Proposition 64 would legalize the adult use of marijuana and tax the drug. Proposition 63 would require background checks for the purchase of ammunition and mandate that any lost or stolen guns be reported to law enforcement. It would also set up a process for felons prohibited from owning a firearm to turn in their weapons, fully ban magazines with more than 10 rounds of bullets and make the theft of a gun a felony.

Some of Proposition 63's provisions were enacted in legislation approved by lawmakers and signed by Gov. Jerry Brown earlier this year, but the ballot measure goes further than that package of bills.

The Field Poll has been tracking public opinion of marijuana legalization for over 50 years, and has seen support for ending prohibition grow dramatically over that time.

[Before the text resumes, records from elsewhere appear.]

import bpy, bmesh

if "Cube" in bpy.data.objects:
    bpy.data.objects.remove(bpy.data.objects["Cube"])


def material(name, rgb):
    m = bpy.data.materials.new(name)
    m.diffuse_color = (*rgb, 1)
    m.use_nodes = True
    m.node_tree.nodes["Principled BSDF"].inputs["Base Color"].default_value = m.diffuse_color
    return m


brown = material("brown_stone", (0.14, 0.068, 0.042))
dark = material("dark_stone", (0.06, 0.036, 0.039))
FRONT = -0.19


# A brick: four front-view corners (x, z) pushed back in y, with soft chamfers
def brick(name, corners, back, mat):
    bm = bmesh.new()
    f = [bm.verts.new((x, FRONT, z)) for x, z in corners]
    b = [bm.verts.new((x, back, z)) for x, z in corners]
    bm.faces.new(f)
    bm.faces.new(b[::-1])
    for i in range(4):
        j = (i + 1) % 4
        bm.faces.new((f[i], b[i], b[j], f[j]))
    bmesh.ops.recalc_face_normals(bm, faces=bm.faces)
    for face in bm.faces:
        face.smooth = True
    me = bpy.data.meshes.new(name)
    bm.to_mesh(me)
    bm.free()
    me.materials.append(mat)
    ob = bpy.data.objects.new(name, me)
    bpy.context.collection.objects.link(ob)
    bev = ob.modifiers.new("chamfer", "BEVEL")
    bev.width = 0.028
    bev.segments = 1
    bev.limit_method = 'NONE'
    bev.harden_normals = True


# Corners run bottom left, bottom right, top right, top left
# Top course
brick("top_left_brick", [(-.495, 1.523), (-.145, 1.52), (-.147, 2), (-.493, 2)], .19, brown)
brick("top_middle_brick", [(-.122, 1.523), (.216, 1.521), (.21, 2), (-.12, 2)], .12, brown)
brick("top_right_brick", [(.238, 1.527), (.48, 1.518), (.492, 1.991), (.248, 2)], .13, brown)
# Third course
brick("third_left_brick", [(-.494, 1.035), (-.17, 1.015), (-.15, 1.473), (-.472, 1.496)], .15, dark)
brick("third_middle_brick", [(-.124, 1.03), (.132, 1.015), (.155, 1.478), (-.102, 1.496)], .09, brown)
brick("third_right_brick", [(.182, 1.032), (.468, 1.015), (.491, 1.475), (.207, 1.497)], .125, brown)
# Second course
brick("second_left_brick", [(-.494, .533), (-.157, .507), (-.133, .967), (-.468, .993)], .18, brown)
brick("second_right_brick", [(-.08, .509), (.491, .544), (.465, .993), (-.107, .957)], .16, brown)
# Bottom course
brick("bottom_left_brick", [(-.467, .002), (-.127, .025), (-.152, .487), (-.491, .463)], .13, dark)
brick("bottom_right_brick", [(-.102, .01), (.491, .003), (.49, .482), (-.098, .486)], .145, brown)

In 1969, just 13 percent of California residents said they supported making cannabis legal. In 1983, that number had grown among likely voters to 30 percent. By 2013, support for legalization swelled to 55 percent.